We set out early from Denver and were hiking the by 7:00 AM. This was to be my fourth fourteener, but only Greg and Dane’s first, which meant that I would be the most experienced one, and therefore the one in charge. The first mistake of the trip occurred when Greg had already finished his lunch before we even started hiking. Well we set off without too much delay and in a little more than an hour had climbed the nearly two thousand to tree line at just under twelve thousand feet. At this point we were able to see how much mountain we still had above us, and the site scared us a bit. At this point you start to appreciate Elbert as the monarch that it really is, as another climber that we met on the trail remarked to us, “There’s no top, the mountain just keeps on going forever.” We were also starting to get slightly worried by the weather, although what reassured us was that it had been gray all over all day, and that it wasn’t just one isolated thunderstorm.
We took a quick break at tree line, the soak in the view that was unfortunately diminished by the low clouds. We finally continued our slow plod up the northeast ridge of the mountain eventually reaching the first false summit, a small plateau at 12,800 ft. Ahead of us we could see the crux of the climb, which isn’t anything technical but just a steep trail that goes 600 ft. up a gnarly talus slope to another false summit. We stashed some of our excess gear and started up the trail, eventually topping out on milder slopes. At this point we were just below 14,000 ft. but still had five hundred of climbing to go. And that’s the problem with the higher fourteeners. On most fourteeners, you reach 14,000 ft. and nearly to the top, but on this one, we had over four hundred feet to climb above 14,000 ft. We plodded up the milder slopes to a third false summit that was still a hundred yards north of the actual true summit. It was frustrating to get this high to learn we still weren’t there but we scrambled up the final summit ridge, eager to attain the long awaited summit.

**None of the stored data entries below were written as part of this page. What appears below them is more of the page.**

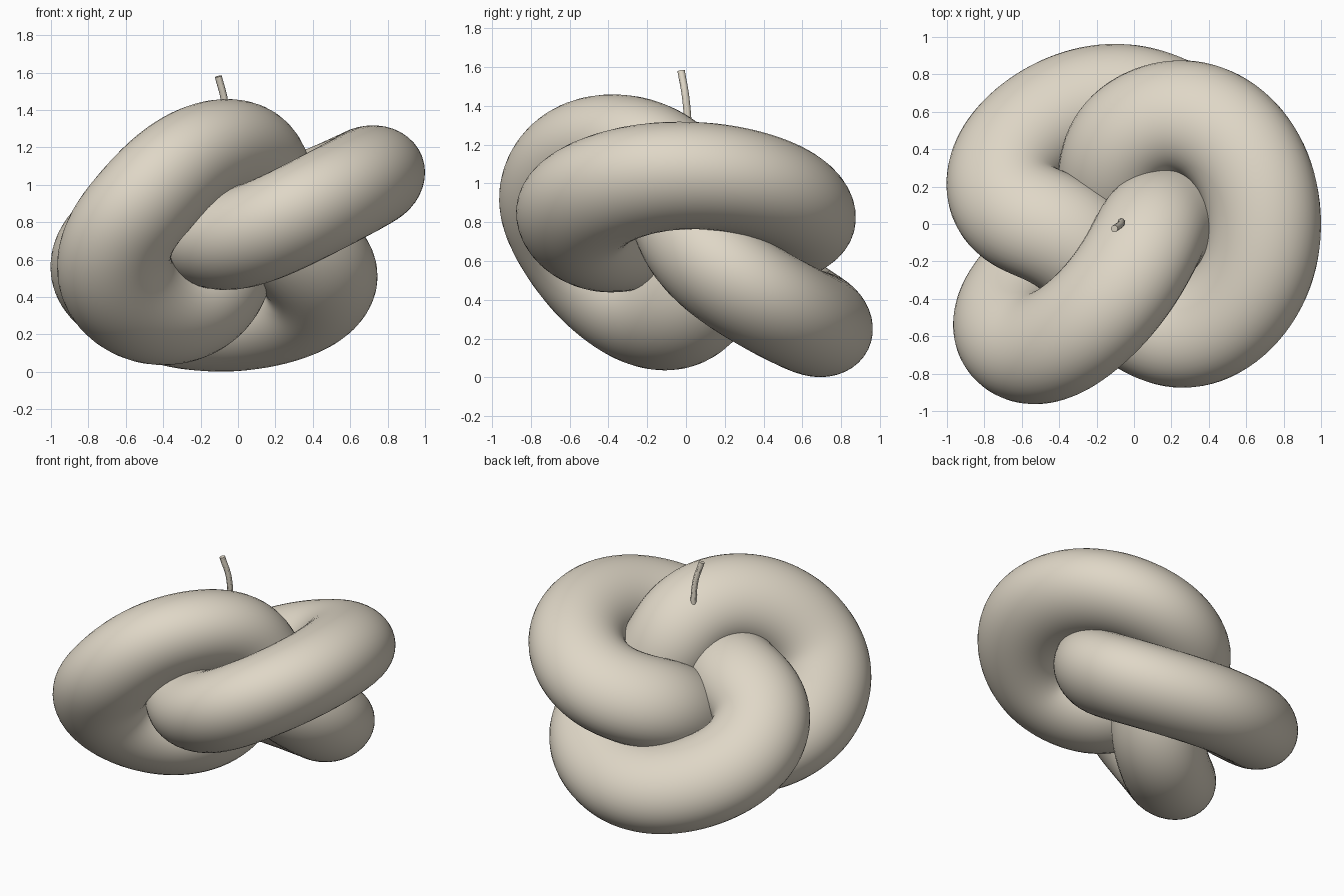
import bpy
import bmesh
from math import cos, sin, tau
from mathutils import Vector

# Remove the default cube
cube = bpy.data.objects.get("Cube")
if cube:
    bpy.data.objects.remove(cube, do_unlink=True)


def make_material(name, colour):
    mat = bpy.data.materials.new(name)
    mat.use_nodes = True
    mat.diffuse_color = colour
    bsdf = next(n for n in mat.node_tree.nodes if n.type == "BSDF_PRINCIPLED")
    bsdf.inputs["Base Color"].default_value = colour
    return mat


def make_path(name, points, closed, radius=0):
    """Smooth curve through the points, turned into a mesh (a tube if it has a radius)."""
    curve = bpy.data.curves.new(name, "CURVE")
    curve.dimensions = "3D"
    curve.bevel_depth = radius
    curve.resolution_u = 10
    curve.use_fill_caps = True
    spline = curve.splines.new("BEZIER")
    spline.bezier_points.add(len(points) - 1)
    for knot, place in zip(spline.bezier_points, points):
        knot.co = place
        knot.handle_left_type = knot.handle_right_type = "AUTO"
    spline.use_cyclic_u = closed
    path = bpy.data.objects.new(name, curve)
    bpy.context.collection.objects.link(path)
    bpy.ops.object.select_all(action="DESELECT")
    path.select_set(True)
    bpy.context.view_layer.objects.active = path
    bpy.ops.object.convert(target="MESH")
    return bpy.context.object


def sweep_flattened(obj, axis, radius, flatness, sides=40, passes=40):
    """Replace a closed path by a tube whose section is flatter along the axis."""
    path = [v.co.copy() for v in obj.data.vertices]
    count = len(path)
    for _ in range(passes):
        path = [path[i] / 2 + (path[i - 1] + path[(i + 1) % count]) / 4 for i in range(count)]
    bm = bmesh.new()
    rings = []
    for i, centre in enumerate(path):
        along = path[(i + 1) % count] - path[i - 1]
        along += axis * along.dot(axis) * (1 / flatness - 1)
        along.normalize()
        side = along.cross(axis).normalized()
        up = side.cross(along)
        ring = []
        for j in range(sides):
            angle = tau * j / sides
            offset = (side * cos(angle) + up * sin(angle)) * radius
            offset -= axis * offset.dot(axis) * (1 - flatness)
            ring.append(bm.verts.new(centre + offset))
        rings.append(ring)
    for i, ring in enumerate(rings):
        after = rings[(i + 1) % count]
        for j in range(sides):
            k = (j + 1) % sides
            bm.faces.new((ring[j], after[j], after[k], ring[k]))
    bm.to_mesh(obj.data)
    bm.free()


def finish(obj, material):
    obj.data.materials.clear()
    obj.data.materials.append(material)
    bpy.ops.object.shade_smooth_by_angle()


wax = make_material("cream_wax", (0.74, 0.68, 0.57, 1))

# Three lobes, each passing over the next one, then diving through the middle
left_lobe = [(-.09, -.38, .7), (.13, -.55, .75), (.36, -.585, .86), (.63, -.35, 1.0),
             (.71, 0, 1.05), (.61, .37, 1.0), (.35, .575, .89), (.1, .56, .81),
             (-.09, .41, .74), (-.1, .19, .61)]
front_lobe = [(-.16, .03, .39), (-.35, -.12, .3), (-.55, -.3, .36), (-.67, -.48, .52),
              (-.64, -.62, .73), (-.51, -.675, .9), (-.31, -.58, 1.11), (-.08, -.35, 1.195),
              (.06, -.11, 1.12), (.11, -.01, .97)]
back_lobe = [(.2, .01, .81), (.35, .08, .65), (.46, .24, .5), (.38, .46, .37),
             (.12, .62, .29), (-.1, .67, .275), (-.36, .62, .31), (-.62, .44, .43),
             (-.715, .23, .58), (-.63, .05, .74), (-.43, -.02, .82), (-.22, -.17, .8)]
knot = make_path("knot_body", left_lobe + front_lobe + back_lobe, True)
sweep_flattened(knot, Vector((-.34, .41, .85)).normalized(), .31, .85)
finish(knot, wax)

# Short bent wick
wick = make_path("wick", [(-.08, .02, 1.1), (-.07, 0, 1.43), (-.105, -.025, 1.58)], False, .019)
finish(wick, wax)
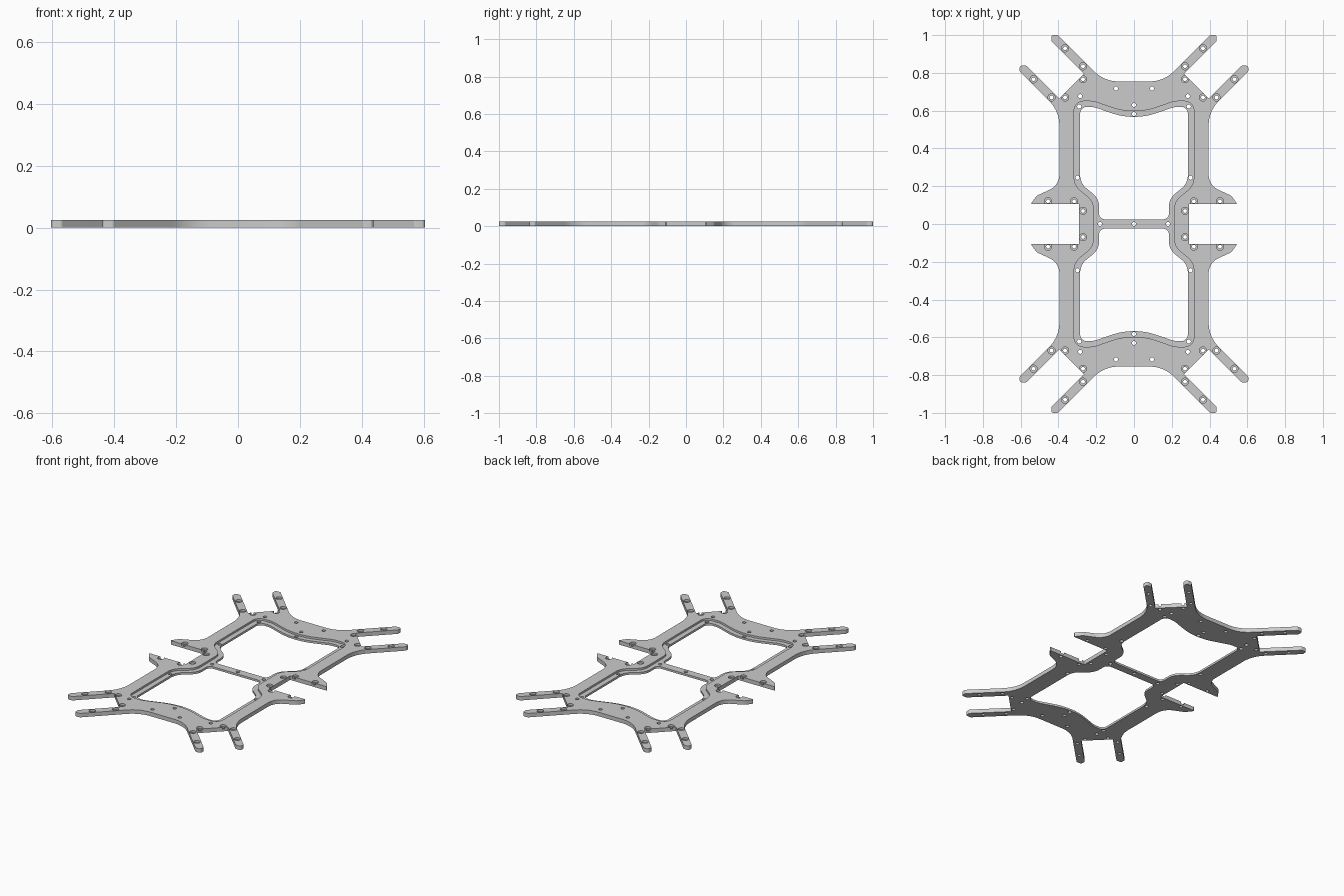
import bpy, bmesh, math
from mathutils import Vector

if "Cube" in bpy.data.objects:
    bpy.data.objects.remove(bpy.data.objects["Cube"])

H, LEDGE = 0.025, 0.013


def fillet(verts):
    """Closed outline from (x, y, corner radius) points."""
    out, n = [], len(verts)
    for i, (x, y, r) in enumerate(verts):
        p = Vector((x, y))
        a = (Vector(verts[i - 1][:2]) - p).normalized()
        b = (Vector(verts[(i + 1) % n][:2]) - p).normalized()
        ang = a.angle(b)
        if r == 0 or ang > 3.13:
            out.append(p)
            continue
        t = r / math.tan(ang / 2)
        c = p + (a + b).normalized() * (r / math.sin(ang / 2))
        s, e = p + a * t - c, p + b * t - c
        sweep = s.angle_signed(e)
        steps = max(4, int(abs(sweep) / 0.09))
        a0 = math.atan2(s.y, s.x)
        for k in range(steps + 1):
            # angle_signed is clockwise positive
            q = a0 - sweep * k / steps
            out.append(c + Vector((math.cos(q), math.sin(q))) * r)
    return out


def mirror_x(v):
    return v + [(-x, y, r) for x, y, r in reversed(v)]


def mirror_y(v):
    return v + [(x, -y, r) for x, y, r in reversed(v)]


def circle(x, y, r, n=24):
    return [Vector((x + r * math.cos(2 * math.pi * k / n),
                    y + r * math.sin(2 * math.pi * k / n))) for k in range(n)]


def prisms(name, loops, z0, z1):
    """One object holding an upright prism per outline."""
    bm = bmesh.new()
    for loop in loops:
        f = bm.faces.new([bm.verts.new((p.x, p.y, z0)) for p in loop])
        ext = bmesh.ops.extrude_face_region(bm, geom=[f], use_keep_orig=True)
        top = [g for g in ext["geom"] if isinstance(g, bmesh.types.BMVert)]
        bmesh.ops.translate(bm, verts=top, vec=(0, 0, z1 - z0))
    bmesh.ops.recalc_face_normals(bm, faces=bm.faces)
    me = bpy.data.meshes.new(name)
    bm.to_mesh(me)
    bm.free()
    ob = bpy.data.objects.new(name, me)
    bpy.context.collection.objects.link(ob)
    return ob


# Outer outline: one quarter, with two corner arms and a side spike
quarter = [(.158, .755, .18), (.403, 1.0, .012), (.438, 1.0, .012), (.438, .968, .01),
           (.265, .795, 0), (.396, .664, 0), (.57, .838, .012), (.605, .838, .012),
           (.605, .808, .01), (.395, .598, .188), (.395, .205, .09), (.515, .150, .04),
           (.548, .105, .004), (.29, .105, 0)]
plate = prisms("frame_plate", [fillet(mirror_x(mirror_y(quarter)))], 0, H)

# Windows either side of the centre bar
half_window = [(.06, .567, .35), (.215, .62, .12), (.285, .62, .035), (.285, .215, .09),
               (.185, .135, .09), (.185, .025, .03)]
window = fillet(mirror_x(half_window))
windows = [window, [Vector((p.x, -p.y)) for p in window]]

# Lowered ledge around the windows and the bar
recess_q = [(.06, .597, .35), (.215, .65, .12), (.317, .65, .05), (.317, .203, .09),
            (.212, .12, .09)]
recess = fillet(mirror_x(mirror_y(recess_q)))

# Screw holes with counterbores, and plain holes
bored = [(.27, .835), (.365, .93), (.27, .767), (.365, .67), (.437, .67), (.532, .766),
         (.455, .12), (.317, .12), (.27, .069)]
plain = [(.095, .717), (.285, .677), (.29, .622), (.30, .245)]
axis_holes = [(0, .63), (0, .582), (0, -.63), (0, -.582), (0, 0), (.18, 0), (-.18, 0)]


def four(pts):
    return [(sx * x, sy * y) for x, y in pts for sx in (1, -1) for sy in (1, -1)]


through = [circle(x, y, .011) for x, y in four(plain) + axis_holes]
through += [circle(x, y, .010) for x, y in four(bored)]
bores = [circle(x, y, .019) for x, y in four(bored)]

cutters = [prisms("recess_cutter", [recess] + bores, LEDGE, H + .1),
           prisms("window_cutter", windows + through, -.1, H + .1)]
bpy.context.view_layer.objects.active = plate
plate.select_set(True)
for c in cutters:
    c.hide_render = True
    m = plate.modifiers.new("cut", 'BOOLEAN')
    m.operation, m.solver, m.object = 'DIFFERENCE', 'EXACT', c
    bpy.ops.object.modifier_apply(modifier=m.name)
for c in cutters:
    bpy.data.objects.remove(c)
bpy.ops.object.shade_smooth_by_angle(angle=math.radians(30))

We finally reached the summit at 12:30 nearly five hours after we had first set off. It was on the summit that I finally realized the effect that the high altitude was having on me after six weeks of near sea level. It felt so good to finally be on the summit, and we hunkered down in the shelter to sign the register and chow down. I busted out my sandwiches and offered Greg one of my goos as the only sustenance he’d gotten all day.
On the summit we met another climber who invited us to smoke a bowl with him, telling us that he had accomplished what he had was there to do. Apparently this guy was set on toking up on the summit of every fourteener, and I haven’t checked but I think, he may be the first on do so. We politely declined and watched him walk off the summit as we were laughing to ourselves and wondering about who far down he’d make if he was high.
Unfortunately, because of the low cloud cover, we were only able to catch an occasional glimpse of the surrounding peaks. We did get an occasional good view of La Plata Peak to the south, and the huge looming hulk of Mount Massive to the north. We didn’t linger long on the summit, because I was starting to grow noxious from the altitude, it was cold, an the weather was still a major concern.
We headed down, an nearly unrelenting pace all the way to timberline, pausing only momentarily to collect our stuff that we had stashed. We paused momentarily at treeline to catch our breaths, but the sky started getting very dark and we could hear distant thunder and so we started sprinting down the trail. The sky eventually cleared and the thunder disappeared making the final mile back to the car a much more relaxed and stress-free one, a great ending to a great day.